Up to 3000 delegates from 190 nations are expected at the 63rd World Health Assembly, where pandemic influenza H1N1 2009 will be prominent on the agenda.As of Apr 25 this year,more than 214 countries and overseas territories or communities have reported laboratory confirmed cases of pandemic influenza H1N1, including over 17,919 deaths. A draft global strategy to reduce the harmful use of alcohol is due at the 2010 assembly, at which the 30th anniversary of the eradication of smallpox will be observed. Polio eradication remains elusive. The WHO declared the H1N1 flu a pandemic in Jun 2009. Some clinical trials of potential vaccines are underway, others will start soon. The European Medicines Agency said that large scale clinical trials would be bypassed in order to get vaccines into the general population as soon as possible. At the May 2008 WH Assembly, members called for a report on strategies to reduce the harmful use of alcohol. On 8 May 1980, the Global Commission for the Certification of Smallpox Eradication reported to the 33rd assembly that natural transmission of the disease had ceased in 1977 and that all conditions for certification of eradication had been met. The Emory Global Health Institute in the United States and smallpox eradication workers from around the world are planning commemorative events, which include unveiling a monument to the milestone at Geneva WHO headquarters during the 2010 assembly. The smallpox commemoration is likely to raise questions at the gathering about why efforts to eradicate polio, which is highly contagious, have not seen the same success. Two different vaccines were developed 50 years ago — a vaccine for injecting that used a dead polio virus, and then one that used a weakened live virus. Efforts since the 1950s to eradicate polio have achieved remarkable success, according to Columbia University professor Scott Barrett, who writes about polio eradication challenges in the journal Health Affairs, but the disease stubbornly persists in a handful of places. He says eliminating polio from those remaining pockets may not succeed. The challenges include factional fighting, sometimes violent opposition to vaccination and funding problems: some US $2 billion will be needed over the next few years to fund the vaccination effort, according to officials. (UPDATED May 2010)

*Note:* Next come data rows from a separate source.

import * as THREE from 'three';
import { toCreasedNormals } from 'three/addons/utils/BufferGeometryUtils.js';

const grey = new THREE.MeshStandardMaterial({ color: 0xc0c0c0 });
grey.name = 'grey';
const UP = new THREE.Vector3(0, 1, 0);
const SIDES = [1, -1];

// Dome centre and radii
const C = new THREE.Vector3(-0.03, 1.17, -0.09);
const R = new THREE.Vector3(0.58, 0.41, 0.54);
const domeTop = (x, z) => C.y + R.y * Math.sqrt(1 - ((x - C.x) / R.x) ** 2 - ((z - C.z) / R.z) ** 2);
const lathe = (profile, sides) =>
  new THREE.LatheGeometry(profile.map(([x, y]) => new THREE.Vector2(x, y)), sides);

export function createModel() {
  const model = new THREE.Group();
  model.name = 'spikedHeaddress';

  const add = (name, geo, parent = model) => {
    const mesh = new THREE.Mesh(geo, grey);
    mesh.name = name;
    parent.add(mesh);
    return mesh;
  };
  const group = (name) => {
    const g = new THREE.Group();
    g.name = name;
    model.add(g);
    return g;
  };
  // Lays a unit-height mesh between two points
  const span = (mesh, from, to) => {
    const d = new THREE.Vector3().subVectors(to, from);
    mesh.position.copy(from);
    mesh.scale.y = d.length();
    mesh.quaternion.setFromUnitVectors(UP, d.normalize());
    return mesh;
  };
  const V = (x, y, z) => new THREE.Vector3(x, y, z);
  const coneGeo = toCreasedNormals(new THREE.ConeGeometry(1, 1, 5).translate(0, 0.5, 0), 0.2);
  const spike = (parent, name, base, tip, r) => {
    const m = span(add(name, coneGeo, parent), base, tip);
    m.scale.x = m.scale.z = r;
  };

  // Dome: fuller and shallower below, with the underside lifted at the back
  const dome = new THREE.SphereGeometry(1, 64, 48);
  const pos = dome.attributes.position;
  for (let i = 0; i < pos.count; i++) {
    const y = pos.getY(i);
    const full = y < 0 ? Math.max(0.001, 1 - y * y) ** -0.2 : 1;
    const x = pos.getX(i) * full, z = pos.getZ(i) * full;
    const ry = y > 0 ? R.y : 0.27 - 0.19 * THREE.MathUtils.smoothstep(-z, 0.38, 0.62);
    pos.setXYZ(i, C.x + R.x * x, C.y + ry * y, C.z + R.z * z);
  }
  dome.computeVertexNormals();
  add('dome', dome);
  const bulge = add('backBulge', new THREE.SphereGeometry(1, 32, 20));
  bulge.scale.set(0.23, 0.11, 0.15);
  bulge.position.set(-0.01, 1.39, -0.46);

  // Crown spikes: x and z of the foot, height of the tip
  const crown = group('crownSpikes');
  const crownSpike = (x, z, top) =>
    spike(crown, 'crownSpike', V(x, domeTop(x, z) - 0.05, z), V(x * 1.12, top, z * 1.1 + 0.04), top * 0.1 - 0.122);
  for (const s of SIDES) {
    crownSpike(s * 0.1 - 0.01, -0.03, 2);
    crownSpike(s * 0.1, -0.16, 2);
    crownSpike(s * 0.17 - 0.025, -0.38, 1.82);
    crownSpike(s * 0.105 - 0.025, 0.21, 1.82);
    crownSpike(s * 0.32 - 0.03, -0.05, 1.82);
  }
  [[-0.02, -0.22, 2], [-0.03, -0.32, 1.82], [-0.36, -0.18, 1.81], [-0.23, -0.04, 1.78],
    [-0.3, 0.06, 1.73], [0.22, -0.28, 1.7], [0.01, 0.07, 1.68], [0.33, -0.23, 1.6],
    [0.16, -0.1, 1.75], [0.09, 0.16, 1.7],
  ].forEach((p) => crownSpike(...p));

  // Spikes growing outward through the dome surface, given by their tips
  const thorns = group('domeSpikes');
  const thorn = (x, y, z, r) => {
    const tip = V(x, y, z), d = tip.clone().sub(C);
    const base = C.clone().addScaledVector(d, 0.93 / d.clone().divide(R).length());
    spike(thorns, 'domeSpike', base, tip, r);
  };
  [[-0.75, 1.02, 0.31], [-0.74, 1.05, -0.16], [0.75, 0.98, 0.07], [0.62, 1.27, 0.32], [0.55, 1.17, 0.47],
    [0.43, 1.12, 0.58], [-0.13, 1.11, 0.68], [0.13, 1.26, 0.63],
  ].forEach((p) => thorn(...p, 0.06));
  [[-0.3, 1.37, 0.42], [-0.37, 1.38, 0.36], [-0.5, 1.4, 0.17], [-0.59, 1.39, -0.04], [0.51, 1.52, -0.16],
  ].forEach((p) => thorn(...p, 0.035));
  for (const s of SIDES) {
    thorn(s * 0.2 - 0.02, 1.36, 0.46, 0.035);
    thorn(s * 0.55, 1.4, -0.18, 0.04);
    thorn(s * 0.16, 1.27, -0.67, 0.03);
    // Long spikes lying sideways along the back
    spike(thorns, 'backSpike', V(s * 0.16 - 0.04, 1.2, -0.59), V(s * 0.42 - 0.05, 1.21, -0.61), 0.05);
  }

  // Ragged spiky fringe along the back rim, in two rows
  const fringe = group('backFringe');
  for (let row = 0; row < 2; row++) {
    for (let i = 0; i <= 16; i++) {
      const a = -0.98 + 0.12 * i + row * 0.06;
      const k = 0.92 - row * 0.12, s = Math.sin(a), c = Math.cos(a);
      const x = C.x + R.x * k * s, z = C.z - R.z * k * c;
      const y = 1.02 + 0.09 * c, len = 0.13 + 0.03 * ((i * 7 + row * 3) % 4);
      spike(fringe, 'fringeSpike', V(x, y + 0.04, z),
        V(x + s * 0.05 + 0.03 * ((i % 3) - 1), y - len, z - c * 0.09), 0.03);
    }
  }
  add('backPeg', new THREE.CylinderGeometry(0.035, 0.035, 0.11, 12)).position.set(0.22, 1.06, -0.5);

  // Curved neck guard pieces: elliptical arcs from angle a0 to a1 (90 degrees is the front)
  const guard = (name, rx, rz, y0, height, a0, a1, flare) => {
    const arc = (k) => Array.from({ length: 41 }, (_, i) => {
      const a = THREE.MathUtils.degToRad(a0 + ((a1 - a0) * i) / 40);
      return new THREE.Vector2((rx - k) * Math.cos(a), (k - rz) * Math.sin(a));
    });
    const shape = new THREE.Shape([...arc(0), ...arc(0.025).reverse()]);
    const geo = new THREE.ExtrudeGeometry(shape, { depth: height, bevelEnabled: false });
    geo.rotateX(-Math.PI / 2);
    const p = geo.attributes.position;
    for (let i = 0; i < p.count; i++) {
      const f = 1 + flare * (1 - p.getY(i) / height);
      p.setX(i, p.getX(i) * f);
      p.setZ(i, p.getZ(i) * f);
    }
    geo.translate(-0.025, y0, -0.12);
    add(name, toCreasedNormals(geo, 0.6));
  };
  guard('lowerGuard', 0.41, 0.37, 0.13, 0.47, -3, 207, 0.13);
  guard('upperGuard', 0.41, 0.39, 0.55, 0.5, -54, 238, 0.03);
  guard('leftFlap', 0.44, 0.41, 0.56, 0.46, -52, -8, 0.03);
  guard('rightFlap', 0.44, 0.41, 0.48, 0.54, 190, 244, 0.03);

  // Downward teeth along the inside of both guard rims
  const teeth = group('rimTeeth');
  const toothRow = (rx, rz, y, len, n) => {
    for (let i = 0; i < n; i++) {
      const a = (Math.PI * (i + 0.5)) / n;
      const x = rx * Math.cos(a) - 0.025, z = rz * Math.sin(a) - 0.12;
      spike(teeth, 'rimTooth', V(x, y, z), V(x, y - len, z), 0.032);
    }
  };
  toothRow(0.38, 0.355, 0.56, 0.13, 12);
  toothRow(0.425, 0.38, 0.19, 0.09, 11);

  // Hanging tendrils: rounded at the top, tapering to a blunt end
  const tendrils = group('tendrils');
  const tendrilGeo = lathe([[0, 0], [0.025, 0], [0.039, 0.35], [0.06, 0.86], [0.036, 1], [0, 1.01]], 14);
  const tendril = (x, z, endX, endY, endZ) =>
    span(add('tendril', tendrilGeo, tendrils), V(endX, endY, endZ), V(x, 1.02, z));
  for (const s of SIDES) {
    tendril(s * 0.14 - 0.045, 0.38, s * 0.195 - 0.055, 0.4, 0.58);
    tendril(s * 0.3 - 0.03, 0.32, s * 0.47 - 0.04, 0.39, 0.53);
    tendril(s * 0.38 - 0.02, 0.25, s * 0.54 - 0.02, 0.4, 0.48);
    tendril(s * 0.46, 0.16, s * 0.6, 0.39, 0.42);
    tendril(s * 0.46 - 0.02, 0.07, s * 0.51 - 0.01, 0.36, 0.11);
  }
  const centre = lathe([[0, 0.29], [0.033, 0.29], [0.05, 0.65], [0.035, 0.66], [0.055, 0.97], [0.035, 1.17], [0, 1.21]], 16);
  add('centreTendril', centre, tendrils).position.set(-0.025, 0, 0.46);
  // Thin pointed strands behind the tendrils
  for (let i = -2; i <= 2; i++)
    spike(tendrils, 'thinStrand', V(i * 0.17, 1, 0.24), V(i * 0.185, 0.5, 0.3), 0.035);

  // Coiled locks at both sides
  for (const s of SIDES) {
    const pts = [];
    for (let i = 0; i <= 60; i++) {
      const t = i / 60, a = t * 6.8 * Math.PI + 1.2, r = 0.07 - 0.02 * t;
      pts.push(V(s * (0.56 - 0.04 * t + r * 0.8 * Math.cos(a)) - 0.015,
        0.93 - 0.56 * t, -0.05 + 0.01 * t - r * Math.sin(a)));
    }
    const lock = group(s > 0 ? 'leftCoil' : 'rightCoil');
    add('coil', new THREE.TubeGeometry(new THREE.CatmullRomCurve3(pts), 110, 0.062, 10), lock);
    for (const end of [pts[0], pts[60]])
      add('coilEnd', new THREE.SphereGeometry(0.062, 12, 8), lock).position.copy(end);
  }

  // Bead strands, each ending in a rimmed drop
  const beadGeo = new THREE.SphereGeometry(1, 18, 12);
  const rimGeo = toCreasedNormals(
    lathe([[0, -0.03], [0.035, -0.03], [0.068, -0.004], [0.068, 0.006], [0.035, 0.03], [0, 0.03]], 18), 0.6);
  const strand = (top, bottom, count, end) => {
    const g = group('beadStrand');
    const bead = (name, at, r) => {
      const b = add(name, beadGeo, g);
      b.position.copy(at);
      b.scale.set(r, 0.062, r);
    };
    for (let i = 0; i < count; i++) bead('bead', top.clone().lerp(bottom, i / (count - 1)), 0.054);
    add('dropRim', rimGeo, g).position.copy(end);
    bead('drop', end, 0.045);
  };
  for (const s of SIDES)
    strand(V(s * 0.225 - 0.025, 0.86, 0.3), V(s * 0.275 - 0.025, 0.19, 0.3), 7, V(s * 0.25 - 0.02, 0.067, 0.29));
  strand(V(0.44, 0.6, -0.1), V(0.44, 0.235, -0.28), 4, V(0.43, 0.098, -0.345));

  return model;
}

World Health Organization

World Health Officials Say Two Billion People May Contract Swine Flu (VOA 28 Jul 2009)

Smallpox eradication commemoration 2010

Date written/update: 2010-05-17